The inactivation of microorganisms by infrared and ultraviolet radiation will be investigated to find optimal process parameters which enable microbial reduction without significant changes to the product and material properties.
Surface sterilization of packaged meat and sausage products by IR or UV radiation should increase the microbiological safety and shelf-life as subsequent microbial contamination through the packaging can be ruled out.
There are no suitable approaches for post packaging disinfection of sensitive meat and meat products with the exception of antimicrobial active packaging.
Meat and sausage products are susceptible to spoiling by microbiological organisms, said Fraunhofer.
A short shelf-life means more than 24% of meat products made in Europe are lost at some stage along the value creation chain, according to Gustavsson et al, with the majority occurring in shops and after purchase by consumers.
The AiF (German Federation of Industrial Research Associations) funded project involves the German Institute for Food Technology (DIL) and began in October.
It is managed by the Industry Association for Food Technology and Packaging (IVLV) and runs until October 2018.
The goal is the design of a continuously running disinfection plant based on UV- or Infrared irradiation as well as demonstration of its suitability to disinfect the surface of packed meat and meat products without causing adverse effects on food quality.
Industrial partners from along the supply chain of meat products (producers, packaging manufacturers, machine builders) are involved to ensure practical relevance of the research.
IR or UV acceptance
The work will involve construction of pilot plants based on infrared and UV sources (pulsed light, low pressure UV lamps) for a continuous treatment of packaged meat products to allow a high throughput in a short time and selection of packaging material with suitable transmission properties.
Infrared radiation to food is approved in the EU and treatment with pulsed light and UV radiation is backed in the US by the FDA.
Non-ionizing radiation is approved in Europe but not Germany, where the treatment of food (with some exceptions) is forbidden according to the German Food and Feed Code.
“Generally, food irradiation is refused by the publicity and especially the consumer. Compared to ionizing radiation (gamma or electron beam), UV radiation exhibits a much lower penetration depth, wherefore it is solely suitable for surface treatments,” said Fraunhofer.
Unlike various chemical preservatives, there are no issues regarding potential residues.
“Nevertheless, the impact of the IR and UV on the product needs to be assessed and the retentions of quality as well as safety have to be ensured.
“For example, the treatment of milk with UV light was confirmed to be safe according to EFSA under the intended conditions of use as specified by the applicant.”

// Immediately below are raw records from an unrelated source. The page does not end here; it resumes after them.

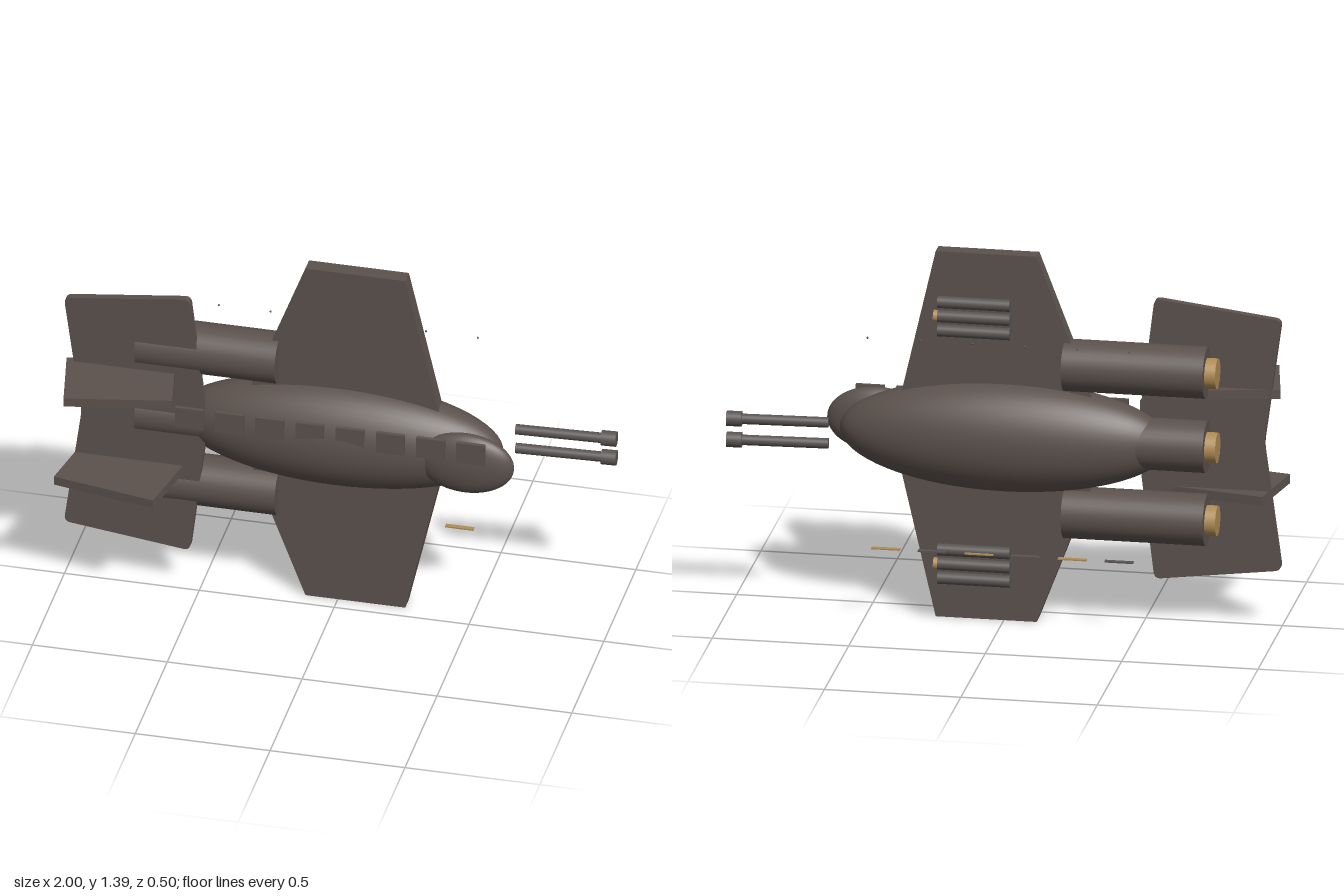
import * as THREE from 'three';

const MID_Y = 0.695, AXIS_Z = -0.089;

export function createModel() {
  const model = new THREE.Group();
  const mat = (name, color) => {
    const m = new THREE.MeshStandardMaterial({ color });
    m.name = name;
    return m;
  };
  const hull = mat('hull brown', 0x5c524d);
  const gold = mat('bronze', 0xb08d57);
  const steel = mat('gunmetal', 0x5a5553);

  const add = (name, geometry, material, x = 0, y = 0, z = 0) => {
    const mesh = new THREE.Mesh(geometry, material);
    mesh.name = name;
    mesh.position.set(x, y, z);
    model.add(mesh);
    return mesh;
  };
  const ellipsoid = (rx, ry, rz) => new THREE.SphereGeometry(1, 48, 32).rotateZ(Math.PI / 2).scale(rx, ry, rz);
  // Cylinder along x between two x positions
  const rod = (name, r, x0, x1, y, z, material) =>
    add(name, new THREE.CylinderGeometry(r, r, x1 - x0, 32).rotateZ(Math.PI / 2), material, (x0 + x1) / 2, y, z);
  // Flat plate from an outline, with corners rounded by radius r
  const plate = (points, depth, r = 0) => {
    const pts = points.map(p => new THREE.Vector2(...p));
    const shape = new THREE.Shape();
    pts.forEach((p, i) => {
      const prev = pts[(i + pts.length - 1) % pts.length], next = pts[(i + 1) % pts.length];
      const a = p.clone().add(prev.clone().sub(p).setLength(r));
      const b = p.clone().add(next.clone().sub(p).setLength(r));
      if (i === 0) shape.moveTo(a.x, a.y); else shape.lineTo(a.x, a.y);
      if (r > 0) shape.quadraticCurveTo(p.x, p.y, b.x, b.y);
    });
    shape.closePath();
    return new THREE.ExtrudeGeometry(shape, { depth, bevelEnabled: false, curveSegments: 6 });
  };

  // Fuselage and cockpit
  add('fuselage', ellipsoid(0.605, 0.206, 0.164), hull, 0, MID_Y, AXIS_Z);
  add('cockpit', ellipsoid(0.18, 0.122, 0.053), hull, 0.49, MID_Y, 0.013);

  // Tapered wings as one plate through the fuselage
  add('wings', plate([
    [-0.12, 1.39], [-0.386, MID_Y], [-0.12, 0], [0.25, 0], [0.41, MID_Y], [0.25, 1.39],
  ], 0.058), hull, 0, 0, -0.115);

  // Engines with bronze nozzles
  for (const y of [0.977, MID_Y, 0.417]) {
    rod('engine', 0.095, -0.74, -0.22, y, AXIS_Z, hull);
    rod('engineNozzle', 0.056, -0.78, -0.74, y, -0.095, gold);
  }

  // Swept tail plate
  add('tailPlate', plate([
    [-1.003, 1.17], [-0.938, MID_Y], [-1.003, 0.22], [-0.537, 0.162], [-0.472, MID_Y], [-0.537, 1.228],
  ], 0.028, 0.025), hull, 0, 0, -0.033);

  // Angled tail fins
  for (const side of [1, -1]) {
    const fin = add('tailFin', new THREE.BoxGeometry(0.393, 0.034, 0.28), hull,
      -0.778, MID_Y + side * 0.193, 0.075);
    fin.rotation.y = side * 0.193;
  }

  // Row of raised windows
  for (let i = 0; i < 8; i++) {
    add('window', new THREE.BoxGeometry(0.105, 0.083, 0.015), hull, -0.522 + i * 0.149, 0.767, 0.06);
  }

  // Twin guns with muzzles, slightly tilted
  for (const y of [0.738, 0.658]) {
    rod('gunBarrel', 0.019, 0.63, 0.96, y, -0.191, steel).rotation.y = 0.045;
    rod('gunMuzzle', 0.028, 0.945, 1.0, y, -0.2, steel).rotation.y = 0.045;
  }

  // Rocket clusters, the middle rocket tipped in bronze
  for (const centre of [1.166, 0.224]) {
    for (const k of [-1, 0, 1]) {
      const y = centre + k * 0.054;
      rod('rocket', 0.022, -0.035, 0.23, y, -0.181, steel);
      if (k === 0) rod('rocketTip', 0.022, 0.23, 0.245, y, -0.181, gold);
    }
  }

  // Thin strips and small rivets along the underside
  for (let i = 0; i < 6; i++) {
    add('strip', new THREE.BoxGeometry(0.105, 0.005, 0.018), i % 2 ? gold : steel, -0.438 + i * 0.171, 0.277, -0.204);
    add('rivet', new THREE.SphereGeometry(0.004, 8, 6), steel, -0.48 + i * 0.192, 1.082, -0.222);
  }

  return model;
}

UV sources are commonly used for water and air disinfection and a range of products are commercially available and it is a similar situation for IR-heating equipment.
The consortium will do challenge tests to determine the best settings for inactivation of microorganisms on the surface of selected meat products.
Impact of the treatment on the product quality (e.g. colour, fat/protein oxidation), shelf life and material properties (e.g. migration measurement) and industrial field tests to assess industrial feasibility will also be performed.
The pilot plant throughput is planned to be around 50-100 kg/h and exposure time will vary according to the respective technology.
For pulsed light, only a few seconds will be necessary while a longer treatment time of around 5-30 seconds is expected for UV-C as well as infrared heating.